• _What this task involves_:
Return all the lines below in which the string "profile" appears.

(Dataset entries)
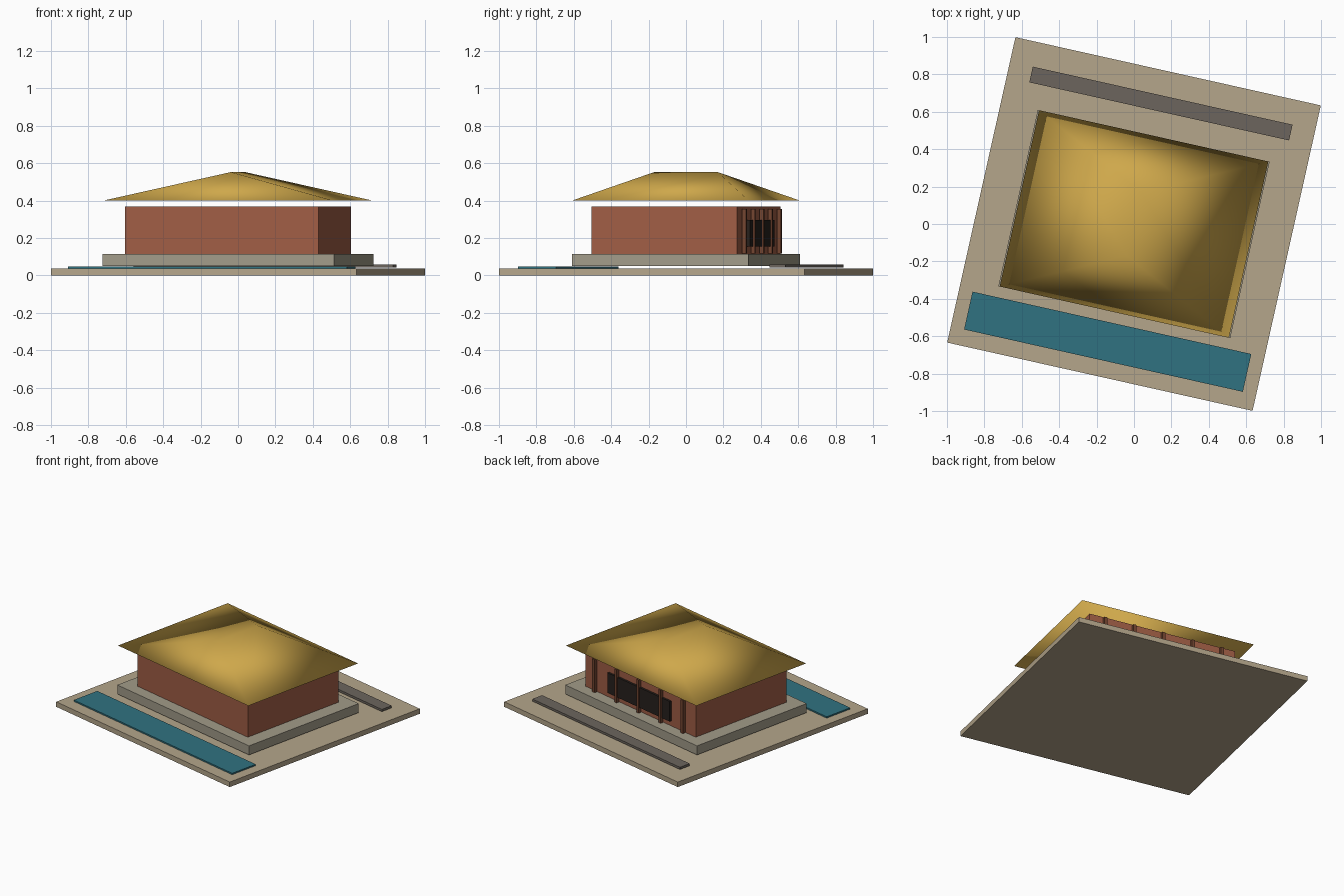
import bpy, math
from mathutils import Matrix

if "Cube" in bpy.data.objects:
    bpy.data.objects.remove(bpy.data.objects["Cube"])

TURN = Matrix.Rotation(math.radians(-12.6), 4, 'Z')   # whole site is turned


def material(name, rgb):
    m = bpy.data.materials.new(name)
    m.diffuse_color = (*rgb, 1)
    m.use_nodes = True
    m.node_tree.nodes["Principled BSDF"].inputs["Base Color"].default_value = m.diffuse_color
    return m


def part(name, verts, faces, mat):
    me = bpy.data.meshes.new(name)
    me.from_pydata(verts, [], faces)
    me.materials.append(mat)
    ob = bpy.data.objects.new(name, me)
    bpy.context.collection.objects.link(ob)
    ob.matrix_world = TURN
    return ob


def box(name, cx, cy, w, d, z0, z1, mat):
    x0, x1, y0, y1 = cx - w / 2, cx + w / 2, cy - d / 2, cy + d / 2
    v = [(x, y, z) for z in (z0, z1) for x, y in ((x0, y0), (x1, y0), (x1, y1), (x0, y1))]
    f = [(3, 2, 1, 0), (4, 5, 6, 7)] + [(i, (i + 1) % 4, (i + 1) % 4 + 4, i + 4) for i in range(4)]
    return part(name, v, f, mat)


sand = material("sand", (0.46, 0.38, 0.26))
stone = material("stone", (0.36, 0.33, 0.25))
brick = material("brick", (0.35, 0.11, 0.06))
gold = material("gold", (0.62, 0.39, 0.07))
water = material("water", (0.03, 0.17, 0.22))
paving = material("paving", (0.15, 0.13, 0.11))
timber = material("timber", (0.17, 0.06, 0.03))
dark = material("dark_glass", (0.02, 0.015, 0.012))

# site slab, plinth and hall
box("ground_slab", 0, 0, 1.673, 1.673, 0, 0.036, sand)
box("plinth", 0, 0, 1.27, 0.966, 0.05, 0.115, stone)
box("hall_walls", 0, 0, 1.062, 0.798, 0.115, 0.367, brick)

# pool in front, path behind
box("pool", 0, -0.645, 1.527, 0.207, 0.036, 0.046, water)
box("path", 0, 0.66, 1.423, 0.086, 0.041, 0.057, paving)

# rear screen and posts
box("window_screen", 0, 0.41, 0.6, 0.015, 0.153, 0.297, dark)
for i in range(5):
    box(f"post_{i + 1}", (i - 2) * 0.213, 0.416, 0.022, 0.022, 0.117, 0.355, timber)

# hipped roof: ridge across the short direction, closed underside, smooth
W, D, R = 0.628, 0.483, 0.174
roof = part("roof",
            [(-W, -D, 0.4), (W, -D, 0.4), (W, D, 0.4), (-W, D, 0.4), (0, -R, 0.552), (0, R, 0.552)],
            [(0, 1, 4), (1, 2, 5, 4), (2, 3, 5), (3, 0, 4, 5), (3, 1, 0), (3, 2, 1)], gold)
roof.data.polygons.foreach_set("use_smooth", [True] * len(roof.data.polygons))
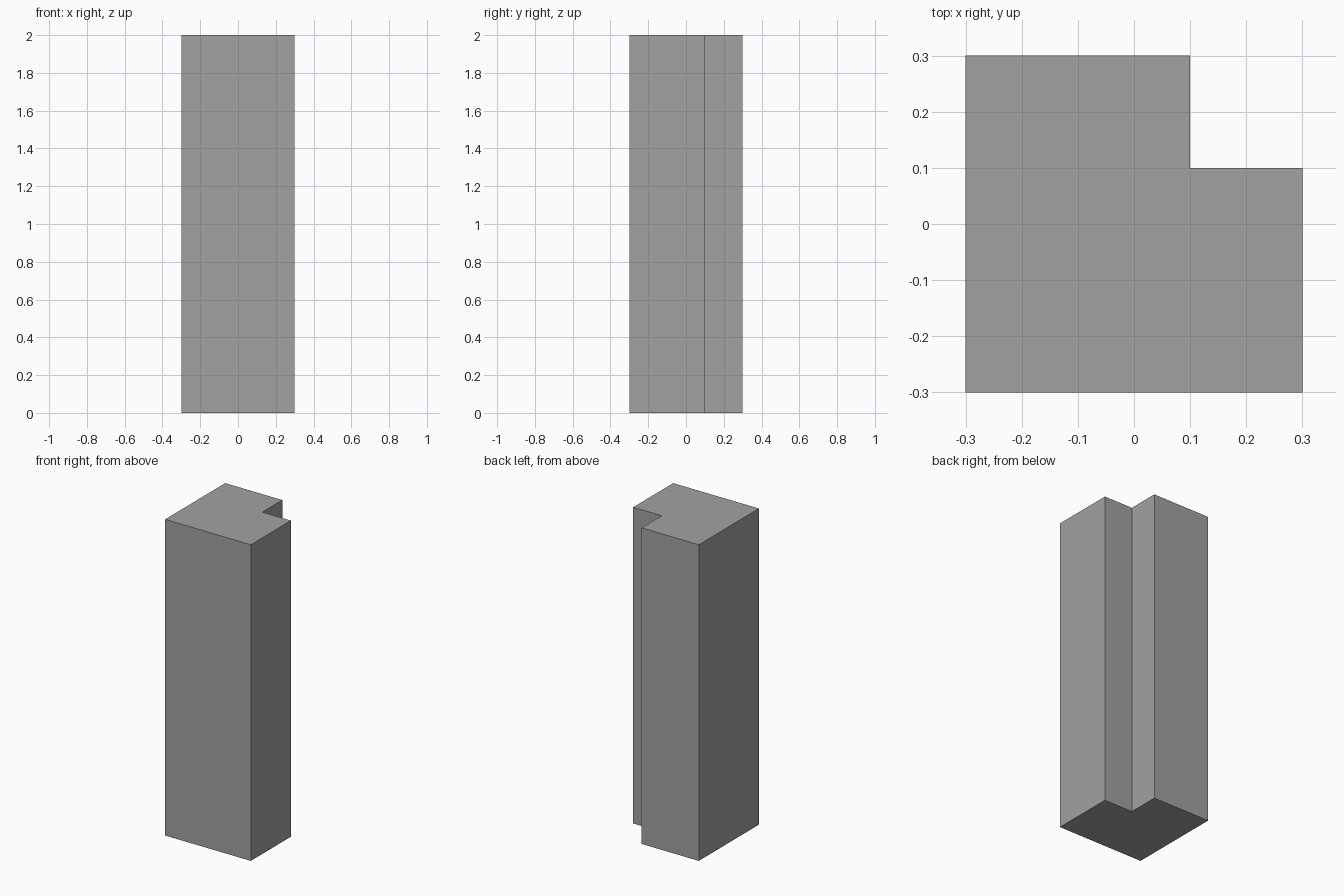
import bpy, bmesh

if "Cube" in bpy.data.objects:
    bpy.data.objects.remove(bpy.data.objects["Cube"])

# Post cross-section: a square with the back right corner notched out
HALF, NOTCH, HEIGHT = 0.3, 0.1, 2.0
profile = [(-HALF, -HALF), (HALF, -HALF), (HALF, NOTCH),
           (NOTCH, NOTCH), (NOTCH, HALF), (-HALF, HALF)]

# Extrude the profile straight up
bm = bmesh.new()
base = bm.faces.new([bm.verts.new((x, y, 0)) for x, y in profile])
result = bmesh.ops.extrude_face_region(bm, geom=[base], use_keep_orig=True)
top = [v for v in result["geom"] if isinstance(v, bmesh.types.BMVert)]
bmesh.ops.translate(bm, verts=top, vec=(0, 0, HEIGHT))
bmesh.ops.recalc_face_normals(bm, faces=bm.faces)

mesh = bpy.data.meshes.new("notched_post")
bm.to_mesh(mesh)
bm.free()
post = bpy.data.objects.new("notched_post", mesh)
bpy.context.collection.objects.link(post)

# Dark grey finish
grey = bpy.data.materials.new("dark_grey")
grey.diffuse_color = (0.36, 0.36, 0.36, 1)
grey.use_nodes = True
grey.node_tree.nodes["Principled BSDF"].inputs["Base Color"].default_value = grey.diffuse_color
mesh.materials.append(grey)
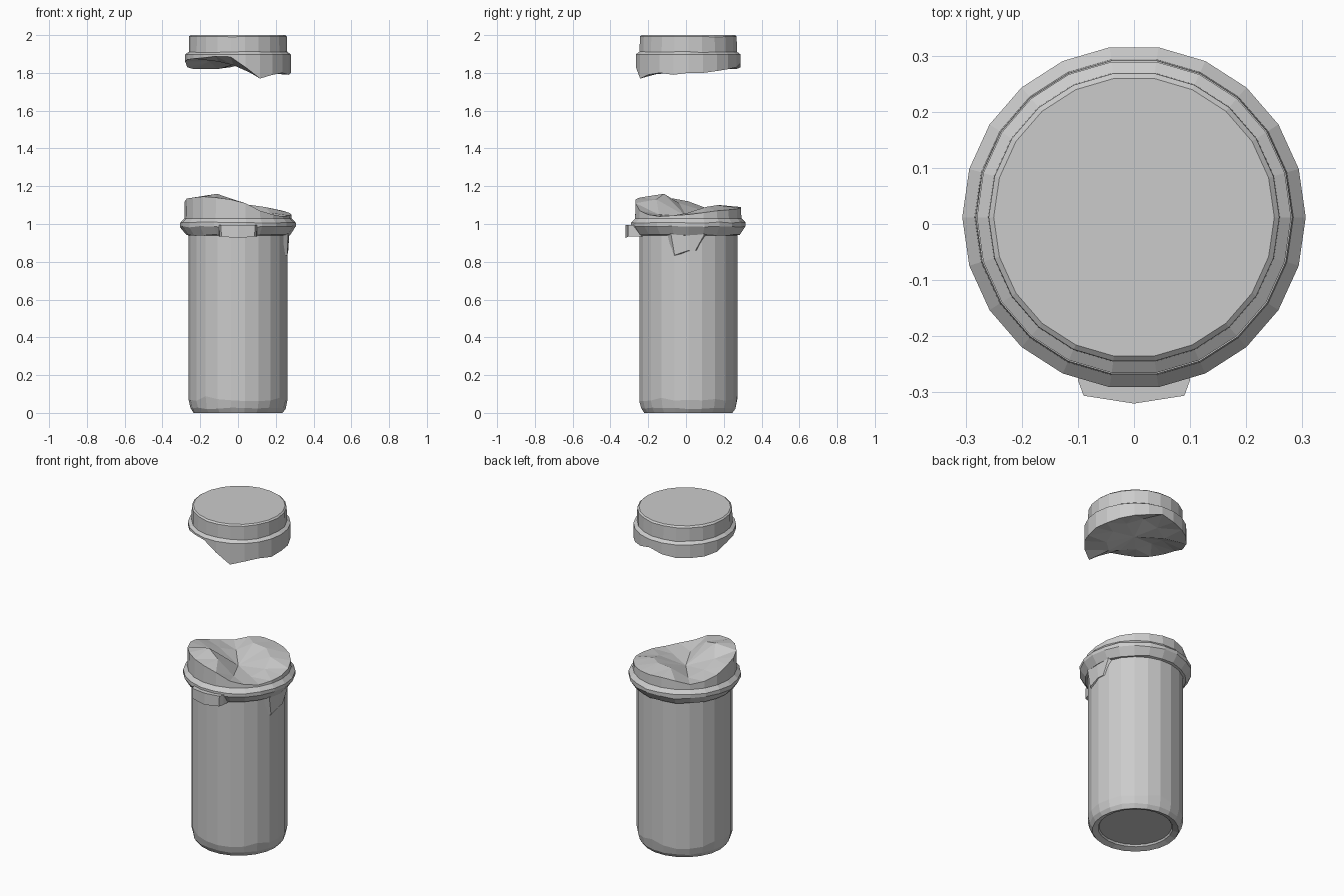
import bpy, bmesh, random
from math import cos, sin, pi

if "Cube" in bpy.data.objects:
    bpy.data.objects.remove(bpy.data.objects["Cube"])

random.seed(4)
SIDES = 22
CY = 0.012   # the canister sits slightly behind the front lug


def finish(name, bm):
    bmesh.ops.recalc_face_normals(bm, faces=bm.faces)
    me = bpy.data.meshes.new(name)
    bm.to_mesh(me)
    bm.free()
    ob = bpy.data.objects.new(name, me)
    bpy.context.collection.objects.link(ob)
    return ob


def ring(bm, r, heights, jitter=0.0):
    n = len(heights)
    return [bm.verts.new((r * cos(2 * pi * i / n), CY + r * sin(2 * pi * i / n),
                          h + random.uniform(-jitter, jitter)))
            for i, h in enumerate(heights)]


def bridge(bm, a, b):
    for i in range(len(a)):
        j = (i + 1) % len(a)
        bm.faces.new((a[i], a[j], b[j], b[i]))


def close_torn(bm, rim, middle, radius, centre):
    """Faceted broken surface: rim -> half as many inner points -> centre."""
    inner = ring(bm, radius, middle)
    c = bm.verts.new((0.0, CY - 0.01, centre))
    n, m = len(rim), len(inner)
    for k in range(m):
        q = (k + 1) % m
        a, b, d = rim[2 * k], rim[(2 * k + 1) % n], rim[(2 * k + 2) % n]
        bm.faces.new((a, b, inner[k]))
        bm.faces.new((b, inner[q], inner[k]))
        bm.faces.new((b, d, inner[q]))
        bm.faces.new((inner[k], inner[q], c))


def lathe(name, profile, rim_r, rim, middle, mid_r, centre):
    """Turned wall with a flat first cap and a torn last edge."""
    bm = bmesh.new()
    prev = None
    for r, z, jit in profile:
        cur = ring(bm, r, [z] * SIDES, jit)
        if prev:
            bridge(bm, prev, cur)
        else:
            bm.faces.new(cur)
        prev = cur
    edge = ring(bm, rim_r, rim)
    bridge(bm, prev, edge)
    close_torn(bm, edge, middle, mid_r, centre)
    return finish(name, bm)


# Lower canister: recessed base, wall, flared collar and torn neck
lathe("canister_body",
      [(0.198, 0.022, 0), (0.204, 0.012, 0), (0.236, 0.0, 0), (0.252, 0.024, 0.004),
       (0.262, 0.075, 0.014), (0.262, 0.94, 0), (0.275, 0.942, 0.004),
       (0.306, 0.985, 0.004), (0.306, 1.008, 0.003), (0.284, 1.03, 0)],
      0.282,
      [1.05, 1.06, 1.07, 1.075, 1.08, 1.085, 1.09, 1.08, 1.06, 1.07, 1.09,
       1.12, 1.135, 1.14, 1.145, 1.14, 1.13, 1.11, 1.07, 1.05, 1.04, 1.045],
      [1.06, 1.09, 1.10, 1.10, 1.05, 1.08, 1.11, 1.16, 1.13, 1.05, 1.04],
      0.17, 1.04)

# Upper cap: flat disc, stepped band and torn underside
lathe("broken_cap",
      [(0.250, 2.0, 0), (0.259, 1.992, 0.002), (0.260, 1.91, 0.003), (0.280, 1.898, 0)],
      0.280,
      [1.80, 1.80, 1.81, 1.82, 1.83, 1.85, 1.83, 1.82, 1.82, 1.82, 1.83,
       1.86, 1.87, 1.875, 1.88, 1.888, 1.885, 1.83, 1.77, 1.79, 1.80, 1.79],
      [1.82, 1.84, 1.87, 1.84, 1.82, 1.86, 1.88, 1.86, 1.84, 1.80, 1.80],
      0.16, 1.85)


def prism(name, lower, upper):
    """Closed block between two (x, y, z) outlines."""
    bm = bmesh.new()
    a = [bm.verts.new(p) for p in lower]
    b = [bm.verts.new(p) for p in upper]
    bm.faces.new(a)
    bm.faces.new(b)
    bridge(bm, a, b)
    return finish(name, bm)


# Latch lug on the front of the collar
plan = [(-0.10, -0.22), (-0.098, -0.278), (-0.088, -0.306), (0, -0.32),
        (0.088, -0.306), (0.098, -0.278), (0.10, -0.22)]
prism("front_lug", [(x, y, 0.925 + abs(x) * 0.1) for x, y in plan],
      [(x * 1.02, y, 0.995) for x, y in plan])

# Shallow ramp under the collar on the right
prism("right_ramp",
      [(0.24, -0.07, 0.83), (0.262, -0.06, 0.835), (0.266, 0.012, 0.86),
       (0.262, 0.05, 0.86), (0.24, 0.07, 0.86)],
      [(0.24, -0.10, 0.95), (0.264, -0.08, 0.95), (0.272, 0.012, 0.95),
       (0.264, 0.10, 0.95), (0.24, 0.11, 0.95)])
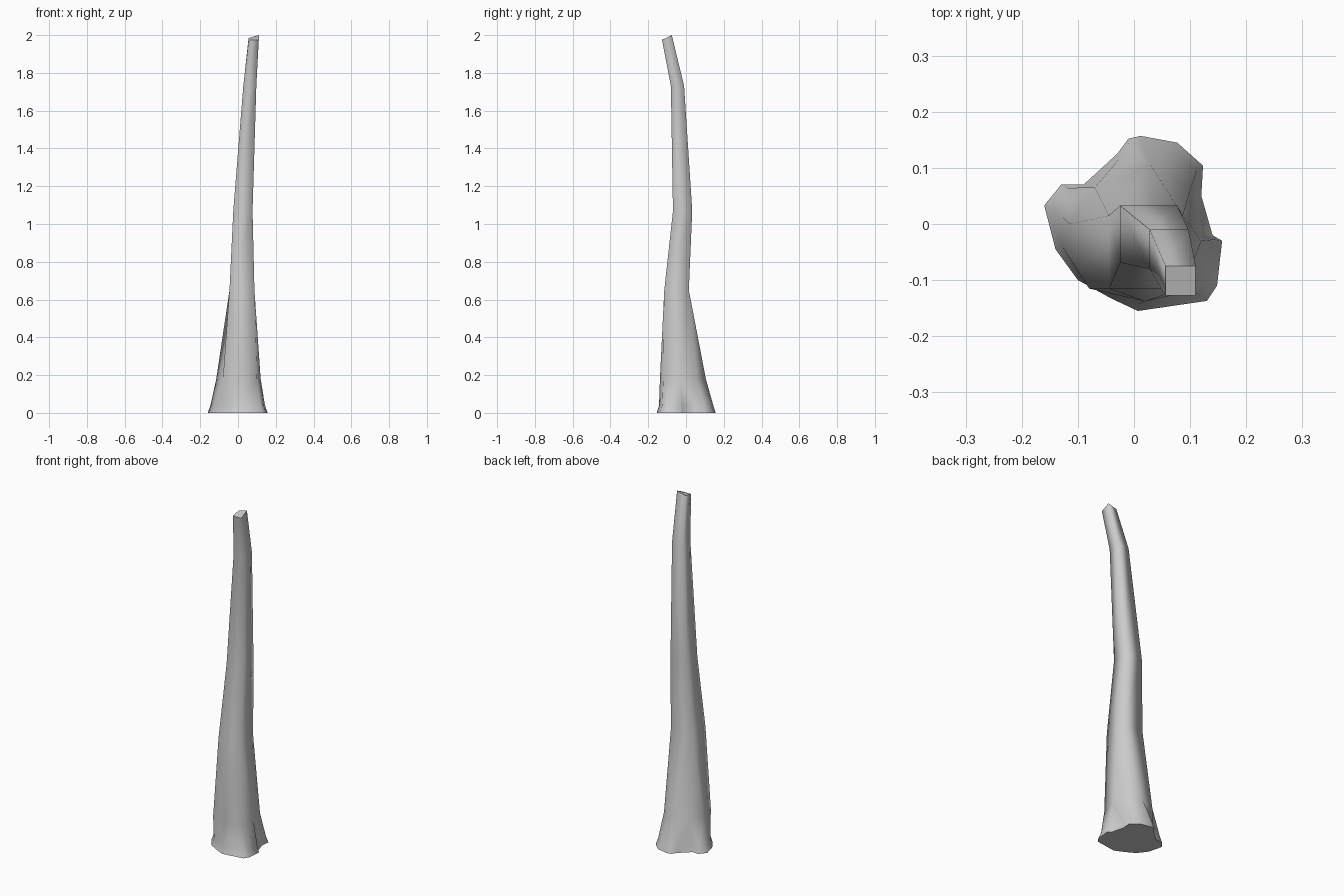
import bpy
import bmesh

cube = bpy.data.objects.get("Cube")
if cube:
    bpy.data.objects.remove(cube)

# Bark material
bark = bpy.data.materials.new("bark_grey")
bark.use_nodes = True
colour = (0.6, 0.6, 0.6, 1)
bark.diffuse_color = colour
bark.node_tree.nodes["Principled BSDF"].inputs["Base Color"].default_value = colour


def box_ring(x0, x1, y0, y1, z):
    """Four corners, counter-clockwise from the front right."""
    return [(x0, y0, z), (x1, y0, z), (x1, y1, z), (x0, y1, z)]


# Root outline on the ground, counter-clockwise from the front right
roots = [(-.10, -.10), (-.04, -.133), (.007, -.155), (.13, -.137),
         (.148, -.11), (.157, -.03), (.14, -.02), (.12, .05), (.123, .104),
         (.077, .145), (.012, .157), (-.01, .152), (-.03, .125), (-.09, .07),
         (-.13, .07), (-.16, .033), (-.14, -.045)]
# Lower trunk, with ridges between the four corners
flare = [(-.08, -.115), (.02, -.138), (.10, -.12), (.12, -.03),
         (.10, .06), (.03, .105), (-.07, .065), (-.115, 0)]

rings = [
    [(x, y, 0) for x, y in roots],
    [(x * .91, y * .92, .04) for x, y in roots],
    [(x, y, .18) for x, y in flare],
    box_ring(-.045, .087, -.115, .015, .65),
    box_ring(-.025, .077, -.069, .033, 1.07),
    box_ring(.028, .097, -.08, -.01, 1.73),
    [(.056, -.127, 1.975), (.11, -.127, 1.975),
     (.11, -.075, 2.0), (.056, -.075, 1.985)],
]

bm = bmesh.new()
loops = [[bm.verts.new(p) for p in ring] for ring in rings]


def stitch(low, high):
    """Join two rings: quads if they match, otherwise triangles."""
    n, m = len(low), len(high)
    if n == m:
        for i in range(n):
            j = (i + 1) % n
            bm.faces.new((low[i], low[j], high[j], high[i]))
        return
    i = j = 0
    while i < n or j < m:
        a, b = low[i % n], high[j % m]
        a2, b2 = low[(i + 1) % n], high[(j + 1) % m]
        step_low = j == m or (i < n and (a2.co - b.co).xy.length
                              <= (b2.co - a.co).xy.length)
        if step_low:
            bm.faces.new((a, a2, b))
            i += 1
        else:
            bm.faces.new((a, b2, b))
            j += 1


for low, high in zip(loops, loops[1:]):
    stitch(low, high)
for face in bm.faces:
    face.smooth = True

# Cut top and flat underside, with crisp rims
caps = [bm.faces.new(loops[-1]), bm.faces.new(loops[0][::-1])]
for cap in caps:
    for edge in cap.edges:
        edge.smooth = False
bmesh.ops.recalc_face_normals(bm, faces=bm.faces)

mesh = bpy.data.meshes.new("trunk")
bm.to_mesh(mesh)
bm.free()
mesh.materials.append(bark)
trunk = bpy.data.objects.new("trunk", mesh)
bpy.context.collection.objects.link(trunk)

• _Solution for this exercise_:
profile = [(-HALF, -HALF), (HALF, -HALF), (HALF, NOTCH),
# Extrude the profile straight up
base = bm.faces.new([bm.verts.new((x, y, 0)) for x, y in profile])
def lathe(name, profile, rim_r, rim, middle, mid_r, centre):
    for r, z, jit in profile:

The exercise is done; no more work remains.